Indoor Air Pollutants and Swine FarmingMore and more swine farmers have chosen to raise swine in indoor confinement buildings. This trend has been increasing over the past 20 years in Europe and the United States. This method of indoor farming has proven to be more profitable than traditional swine farming. It requires fewer employees thus reducing labor costs. Unfortunately this more economic way of farming has serious side effects on the employees’ health. Indoor air pollutants from these confinement buildings compromise the health of the employees. Multiple respiratory irritants include, but are not limited to chemicals, pesticides, dust, endotoxins (toxins associated with gram negative bacteria) and ammonia. These indoor air pollutants contribute to respiratory tract and systemic inflammation symptoms.
Studies have revealed respiratory inflammation characterized by increased numbers of lymphocytes, (a type of white blood cell) macrophages,( white blood cells that engulf and then digest cellular debris and pathogens) and neutrophils (the first immune cells to arrive at a site of infection). Indoor air pollutants inhaled by farm workers, office workers, veterinarians, and others that are exposed to these toxins have been known to cause acute respiratory symptoms such as bronchitis, asthma-like syndrome, or exacerbation of pre-existing asthma.
The use of respirators is inconsistent with workers in the indoor confinement buildings. Spraying canola oil is also used to reduce dust and has been shown to be effective in reducing some of the indoor air pollutants. Unfortunately this is not enough to reduce the many airborne toxins that exist in these swine confinement buildings.

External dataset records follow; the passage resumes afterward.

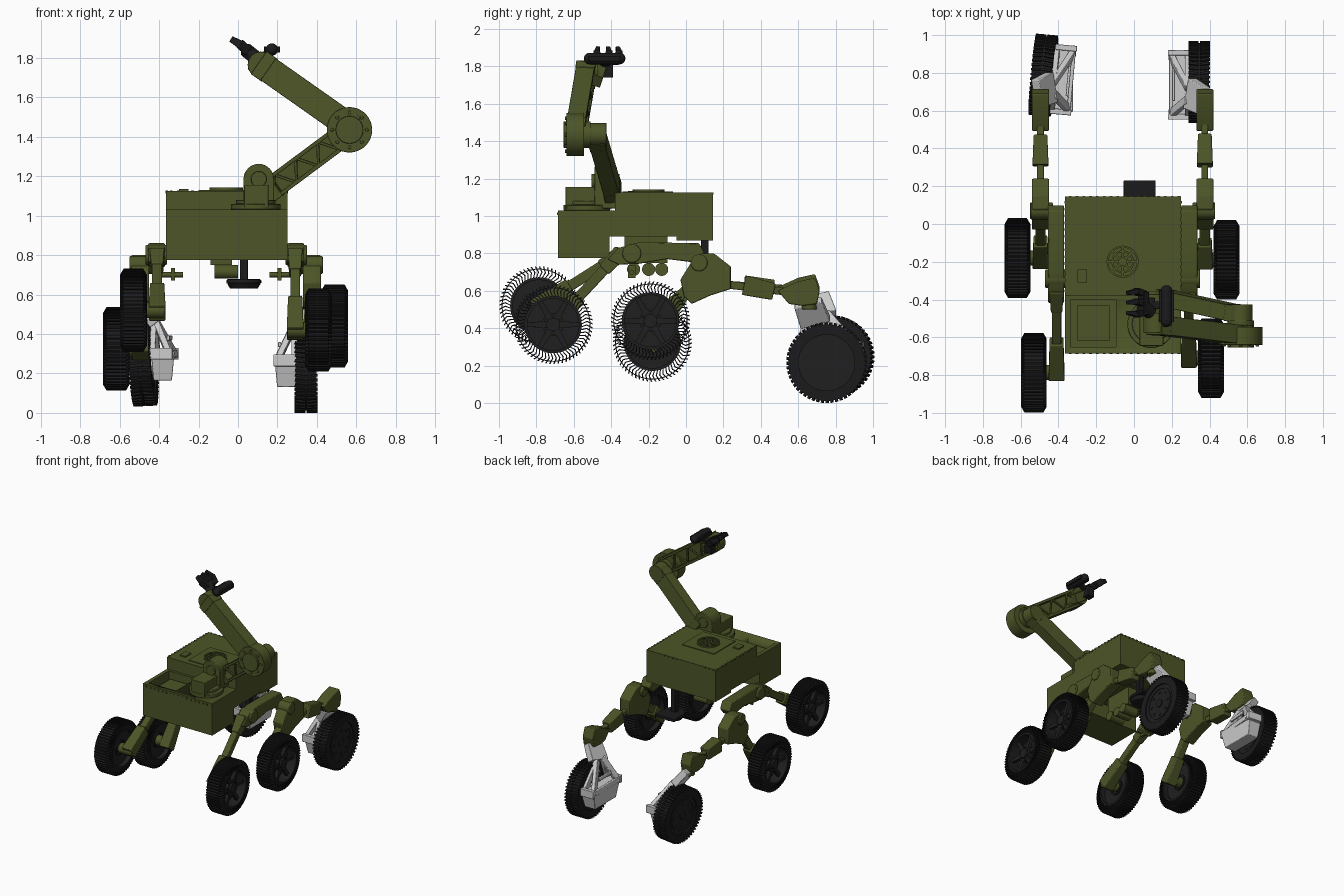
import bpy, bmesh
from math import sin, cos, pi, radians
from mathutils import Vector as V, Matrix

if "Cube" in bpy.data.objects:
    bpy.data.objects.remove(bpy.data.objects["Cube"])

def material(name, c):
    m = bpy.data.materials.new(name)
    m.diffuse_color = (*c, 1)
    m.use_nodes = True
    m.node_tree.nodes["Principled BSDF"].inputs["Base Color"].default_value = m.diffuse_color
    return m

GREEN = material("olive_paint", (0.072, 0.09, 0.02))
BLACK = material("black_rubber", (0.011, 0.011, 0.012))
DARK = material("dark_metal", (0.014, 0.014, 0.015))
CX = -0.06                                   # the chassis is mirrored about this x

# ---- helpers -------------------------------------------------------------
def frame(p, q, up):
    p, q = V(p), V(q)
    z = (q - p).normalized()
    u = V(up) if up else (V((0, 1, 0)) if abs(z.x) > 0.9 else V((1, 0, 0)))
    x = (u - z * u.dot(z)).normalized()
    m = Matrix((x, z.cross(x), z)).transposed().to_4x4()
    m.translation = (p + q) / 2
    return m, (q - p).length

def beam(bm, p, q, w, h, up=None, taper=1):
    m, n = frame(p, q, up)
    for v in bmesh.ops.create_cube(bm, size=1)["verts"]:
        t = taper if v.co.z > 0 else 1
        v.co = m @ V((v.co.x * w * t, v.co.y * h * t, v.co.z * n))

def cyl(bm, p, q, r, r2=None, n=32):
    m, d = frame(p, q, None)
    bmesh.ops.create_cone(bm, cap_ends=True, segments=n, radius1=r,
                          radius2=r if r2 is None else r2, depth=d, matrix=m)

def box(bm, lo, hi):
    for v in bmesh.ops.create_cube(bm, size=1)["verts"]:
        v.co = V([a + (b - a) * (c + 0.5) for a, b, c in zip(lo, hi, v.co)])

def prism(bm, x0, x1, pts):
    """Profile in (y, z) extruded along x."""
    f = bm.faces.new([bm.verts.new((x0, *p)) for p in pts])
    for v in bmesh.ops.extrude_face_region(bm, geom=[f])["geom"]:
        if isinstance(v, bmesh.types.BMVert):
            v.co.x = x1

def ring(bm, ro, ri, hw, n=64, m=Matrix()):
    """Tube around the x axis, moved by the matrix m."""
    prof = [(-hw, ri), (-hw, ro), (hw, ro), (hw, ri)]
    rows = [[bm.verts.new(m @ V((x, r * cos(2 * pi * i / n), r * sin(2 * pi * i / n))))
             for x, r in prof] for i in range(n)]
    for i in range(n):
        a, b = rows[i], rows[(i + 1) % n]
        for k in range(4):
            bm.faces.new((a[k], b[k], b[(k + 1) % 4], a[(k + 1) % 4]))

def finish(name, bm, mat=None, bevel=0):
    bmesh.ops.recalc_face_normals(bm, faces=bm.faces)
    me = bpy.data.meshes.new(name)
    bm.to_mesh(me)
    bm.free()
    if mat:
        me.materials.append(mat)
    ob = bpy.data.objects.new(name, me)
    bpy.context.collection.objects.link(ob)
    bpy.context.view_layer.objects.active = ob
    ob.select_set(True)
    bpy.ops.object.shade_smooth_by_angle(angle=radians(30))
    ob.select_set(False)
    if bevel:
        b = ob.modifiers.new("bevel", "BEVEL")
        b.width, b.segments, b.limit_method = bevel, 2, "ANGLE"
    return ob

# ---- body ----------------------------------------------------------------
bm = bmesh.new()
prism(bm, -0.365, 0.25, [(-.685, .775), (-.685, 1.03), (-.38, 1.03), (-.38, 1.125), (.145, 1.125),
                         (.145, .87), (-.05, .87), (-.05, .89), (-.41, .89), (-.41, .775)])
body = finish("body_shell", bm, GREEN)
bm = bmesh.new()
box(bm, (-.335, -.65, .96), (-.095, -.4, 1.2))
cutter = finish("tray_cutter", bm)
cutter.hide_render = True
cutter.hide_set(True)
mod = body.modifiers.new("tray", "BOOLEAN")
mod.object, mod.operation, mod.solver = cutter, "DIFFERENCE", "EXACT"

bm = bmesh.new()                             # deck panels, fan and rivets
box(bm, (-.2, -.34, 1.12), (.085, -.07, 1.131))
box(bm, (-.3, -.31, 1.12), (-.25, -.24, 1.135))
box(bm, (-.3, -.62, .95), (-.13, -.43, .985))
fan = V((-.06, -.2, 1.134))
for r in (.03, .06, .085):
    ring(bm, r, r - .01, .008, 40, Matrix.Translation(fan) @ Matrix.Rotation(pi / 2, 4, "Y"))
for i in range(8):
    d = V((cos(i * pi / 4), sin(i * pi / 4), 0))
    beam(bm, fan + d * .02, fan + d * .085, .012, .012, (0, 0, 1))
for i in range(17):
    x = -.345 + i * .036
    box(bm, (x, -.689, 1.005), (x + .014, -.68, 1.018))
    box(bm, (x, .138, 1.115), (x + .014, .148, 1.127))
    if i < 14:
        y = -.36 + i * .036
        for xx in (-.368, .24):
            box(bm, (xx, y, 1.113), (xx + .013, y + .014, 1.127))
finish("deck_details", bm, GREEN)

bm = bmesh.new()                             # underbody gear
box(bm, (-.14, -.33, .75), (-.03, -.1, .89))
for y in (-.28, -.2, -.13):
    cyl(bm, (-.12, y, .715), (.0, y, .715), .035)
for s in (1, -1):
    cyl(bm, (CX + s * .22, -.29, .7), (CX + s * .33, -.29, .7), .013, n=16)
    box(bm, (CX + s * .27 - .01, -.31, .67), (CX + s * .27 + .01, -.27, .735))
finish("underbody_gear", bm, GREEN)
bm = bmesh.new()
cyl(bm, (.03, .12, .63), (.03, .12, .655), .07, .085)
cyl(bm, (.03, .12, .655), (.03, .12, .675), .088)
box(bm, (-.055, .12, .655), (.115, .23, .678))
box(bm, (.01, .08, .67), (.05, .12, .88))
finish("rear_sensor", bm, BLACK, .004)

# ---- wheels --------------------------------------------------------------
bm = bmesh.new()                             # airless tread with bent vanes
ring(bm, .199, .194, .052, 72)
N = 60
for i in range(N):
    a = 2 * pi * i / N
    sec = [(r, a + t + k) for k, seq in ((0, 1), (.036, -1))
           for r, t in [(.15, 0), (.18, .075), (.211, 0)][::seq]]
    rows = [[bm.verts.new((sgn * (.05 if r > .2 else .068), r * cos(t), r * sin(t))) for r, t in sec]
            for sgn in (-1, 1)]
    for row in rows:
        bm.faces.new((row[0], row[1], row[4], row[5]))
        bm.faces.new((row[1], row[2], row[3], row[4]))
    for k in range(6):
        j = (k + 1) % 6
        bm.faces.new((rows[0][k], rows[0][j], rows[1][j], rows[1][k]))
tread = finish("tread_right_front", bm, BLACK)

bm = bmesh.new()                             # rim, spokes and hub
ring(bm, .153, .138, .066)
cyl(bm, (-.03, 0, 0), (-.015, 0, 0), .14, n=48)
cyl(bm, (-.06, 0, 0), (.05, 0, 0), .036)
ring(bm, .06, .05, .04, 32)
for i in range(6):
    d = V((0, cos(i * pi / 3), sin(i * pi / 3)))
    beam(bm, d * .03 + V((.02, 0, 0)), d * .142 + V((.03, 0, 0)), .03, .034, (1, 0, 0), .75)
rim = finish("rim_right_front", bm, DARK)

bm = bmesh.new()                             # solid rear tyre with staggered lugs
ring(bm, .205, .15, .053, 72)
for i in range(52):
    a = 2 * pi * i / 52
    d = V((0, cos(a), sin(a))) * .209
    b = V((0, -sin(a), cos(a))) * .006
    for s in (-1, 1):
        beam(bm, d + V((s * .057, 0, 0)), d + V((s * .004, 0, 0)) + b, .014, .012, d)
tyre = finish("rear_tyre_right", bm, BLACK)
bm = bmesh.new()
cyl(bm, (-.045, 0, 0), (.042, 0, 0), .152, n=64)
ring(bm, .125, .117, .047)
cyl(bm, (-.055, 0, 0), (.05, 0, 0), .03)
for i in range(8):
    d = V((.045, .09 * cos(i * pi / 4), .09 * sin(i * pi / 4)))
    cyl(bm, d - V((.01, 0, 0)), d + V((.003, 0, 0)), .009, n=12)
disc = finish("rear_disc_right", bm, DARK)

def place(ob, name, loc, rot=0, camber=0):
    o = ob if ob.name == name else bpy.data.objects.new(name, ob.data)
    if o is not ob:
        bpy.context.collection.objects.link(o)
    o.location = loc
    o.rotation_euler = (0, camber, rot)

WHEELS = {"right": dict(front=(.408, -.71, .42), middle=(.49, -.19, .44), rear=(.345, .752, .216)),
          "left": dict(front=(-.53, -.787, .52), middle=(-.617, -.18, .325), rear=(-.48, .788, .25))}
for side, ws in WHEELS.items():
    turn = 0 if side == "right" else pi
    for k in ("front", "middle"):
        place(tread, f"tread_{side}_{k}", ws[k], turn)
        place(rim, f"rim_{side}_{k}", ws[k], turn)
    steer, camber = (0, 0) if turn == 0 else (pi - .09, .05)
    place(tyre, f"rear_tyre_{side}", ws["rear"], steer, camber)
    place(disc, f"rear_disc_{side}", ws["rear"], steer, camber)

# ---- suspension, both sides ----------------------------------------------
for side, s in (("right", 1), ("left", -1)):
    w = WHEELS[side]
    X = lambda d: CX + s * d
    fy, fz = w["front"][1:]
    my, mz = w["middle"][1:]
    bm = bmesh.new()                         # rocker and front leg
    prism(bm, X(.31), X(.395), [(-.42, .77), (-.36, .83), (-.25, .86), (.07, .855), (.1, .8),
                                (.06, .75), (-.1, .77), (-.25, .745), (-.36, .74)])
    hip, end = V((X(.35), -.37, .785)), V((X(.35), fy, fz))
    foot = end.lerp(hip, .33)
    beam(bm, hip, foot, .05, .055)
    beam(bm, hip.lerp(foot, -.1), hip.lerp(foot, .3), .075, .085, None, .8)
    beam(bm, end.lerp(hip, -.05), end.lerp(hip, .4), .085, .1, None, .85)
    cyl(bm, (X(.3), -.29, .8), (X(.41), -.29, .8), .05)
    cyl(bm, (X(.31), fy, fz), (X(.43), fy, fz), .04)
    finish(f"rocker_{side}", bm, GREEN, .006)

    bm = bmesh.new()                         # bogie and middle leg
    prism(bm, X(.39), X(.48), [(-.03, .66), (.02, .74), (.08, .8), (.15, .8), (.24, .73),
                               (.24, .61), (.13, .575), (.03, .53), (-.01, .57)])
    cyl(bm, (X(.37), .07, .75), (X(.49), .07, .75), .045)
    knee, mid = V((X(.435), .02, .62)), V((X(.435), my, mz))
    beam(bm, knee, mid, .055, .055)
    beam(bm, mid.lerp(knee, -.12), mid.lerp(knee, .45), .085, .09, None, .85)
    cyl(bm, (X(.4), my, mz), (X(.53), my, mz), .04)
    finish(f"bogie_{side}", bm, GREEN, .006)

    bm = bmesh.new()                         # trailing arm to the rear wheel
    k = 0 if s == 1 else .02
    beam(bm, (X(.435), .2, .635), (X(.435), .62, .585 + k), .036, .04)
    beam(bm, (X(.435), .31, .63), (X(.435), .47, .595 + k), .085, .105, None, .85)
    prism(bm, X(.39), X(.48), [(.55, .53 + k), (.49, .6 + k), (.6, .65 + k), (.69, .67 + k),
                               (.715, .6 + k), (.7, .53 + k), (.62, .52 + k)])
    cyl(bm, (X(.435), .66, .5 + k), (X(.435), .66, .56 + k), .04)
    finish(f"trailing_arm_{side}", bm, GREEN, .006)

    bm = bmesh.new()                         # grey steering fork, built around the wheel centre
    T = lambda d, y, z: V(w["rear"]) + Matrix.Rotation(0 if s == 1 else -.09, 3, "Z") @ V((s * d, y, z))
    apex = T(-.06, -.06, .23)
    beam(bm, T(.025, -.1, .32), T(-.05, -.06, .215), .15, .05, (0, 1, 0), 1.1)
    beam(bm, T(-.1, -.015, .06), T(-.1, -.015, -.085), .12, .34, None, .78)
    for y in (-.17, .14):
        for d in (-.15, -.06):
            beam(bm, apex + V((0, .2 * y, 0)), T(d, y, .04), .03, .045)
    for d in (-.15, -.06):
        beam(bm, T(d, -.2, .05), T(d, .165, .05), .02, .04)
        beam(bm, T(d + .015, -.1, .13), T(d + .015, .06, .13), .015, .025)
    for y in (-.185, .155):
        beam(bm, T(-.165, y, .05), T(-.05, y, .05), .03, .06)
    cyl(bm, T(-.12, 0, 0), T(-.03, 0, 0), .06)
    finish(f"steering_fork_{side}", bm, None, .004)

# ---- robot arm -----------------------------------------------------------
bm = bmesh.new()                             # turret
cyl(bm, (.09, -.53, 1.03), (.09, -.53, 1.06), .125, n=48)
cyl(bm, (.09, -.53, 1.06), (.09, -.53, 1.08), .1, n=48)
box(bm, (.03, -.645, 1.04), (.155, -.45, 1.155))
cyl(bm, (.105, -.49, 1.185), (.105, -.37, 1.185), .077)
box(bm, (.028, -.49, 1.04), (.182, -.37, 1.185))
cyl(bm, (.105, -.505, 1.185), (.105, -.355, 1.185), .04)
finish("arm_turret", bm, GREEN, .004)

def truss_arm(name, p, q, h, depth, back):
    """Plate on one face (back = +1 for +y), two rails and a zigzag lattice on the other."""
    p, q = V(p), V(q)
    bm = bmesh.new()
    d = (q - p).normalized()
    up = (V((0, 1, 0)) - d * d.y).normalized()
    n = d.cross(up)
    beam(bm, p + up * back * depth * .35, q + up * back * depth * .35, depth * .3, h, up)
    for e in (-1, 1):
        o = n * e * (h / 2 - .01)
        beam(bm, p + o, q + o, depth, .02, up)
    for i in range(7):
        e = 1 if i % 2 else -1
        a = p.lerp(q, i / 7) + n * e * h * .42
        b = p.lerp(q, (i + 1) / 7) - n * e * h * .42
        o = -up * back * depth * .4
        beam(bm, a + o, b + o, .014, .014, up)
    for t in (0.03, .97):
        c = p.lerp(q, t)
        beam(bm, c - d * .03, c + d * .03, depth * 1.05, h * 1.04, up)
    return finish(name, bm, GREEN, .003)

truss_arm("lower_arm", (.16, -.39, 1.13), (.55, -.475, 1.42), .12, .085, 1)
truss_arm("upper_arm", (.575, -.59, 1.445), (.12, -.535, 1.765), .135, .1, -1)

bm = bmesh.new()                             # elbow and wrist
cyl(bm, (.565, -.64, 1.435), (.565, -.545, 1.435), .115, n=48)
cyl(bm, (.565, -.655, 1.435), (.565, -.51, 1.435), .07, n=40)
cyl(bm, (.565, -.53, 1.435), (.565, -.425, 1.435), .062, n=40)
for i in range(8):
    x, z = .565 + .088 * cos(i * pi / 4), 1.435 + .088 * sin(i * pi / 4)
    cyl(bm, (x, -.648, z), (x, -.63, z), .009, n=12)
cyl(bm, (.115, -.575, 1.765), (.115, -.47, 1.765), .066)
beam(bm, (.17, -.49, 1.725), (.08, -.47, 1.785), .07, .08)
finish("arm_joints", bm, GREEN, .003)

bm = bmesh.new()                             # gripper and sensor bar
cyl(bm, (.09, -.47, 1.8), (.04, -.43, 1.84), .036)
beam(bm, (.065, -.42, 1.825), (.035, -.42, 1.85), .12, .05, (0, 1, 0))
for y, o in ((-.465, -.015), (-.42, .01), (-.37, .015)):
    beam(bm, (.05, y, 1.835), (.01, y + o, 1.87), .034, .05, (0, 1, 0))
    beam(bm, (.025, y + o, 1.86), (-.035, y + o * .3, 1.895), .03, .045, (0, 1, 0), .7)
beam(bm, (.08, -.43, 1.8), (.17, -.43, 1.835), .04, .025)
box(bm, (.05, -.45, 1.74), (.11, -.39, 1.82))
cyl(bm, (.172, -.515, 1.842), (.172, -.355, 1.842), .031)
for y in (-.515, -.355):
    bmesh.ops.create_uvsphere(bm, u_segments=20, v_segments=10, radius=.031,
                              matrix=Matrix.Translation((.172, y, 1.842)))
box(bm, (.132, -.52, 1.827), (.213, -.35, 1.857))
finish("gripper", bm, BLACK, .003)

Another more recent problem is farm workers contracting methicillin-resistant Staphylococcus aureus (MRSA) and not reporting it. Doctors are not required to report these types of infections and too often the patients are not even diagnosed with MRSA until the infections do not respond to medication. MRSA is an airborne pathogen. These types of malignant pathogens combine with all the other indoor air pollutants in these buildings and spread disease among the live stock and employees. The ongoing doses of antibiotics given to animals to enhance rapid growth can make MRSA even more powerful.
Proper air filtration and purification, hand and surface cleansing and sanitation, and showering of employees, (before they return to their homes) can all help to reduce the spread of infection and reduce respiratory ailments incurred.ZANDAIR™ products have the recognized technology that destroys many malignant microbes in ambient air. This technology is photocatalytic oxidation. We at Zandair™, Inc. want to help you make your indoor ambient air environment safe and healthy for you, your employees and animals. Contact us today with your questions and comments.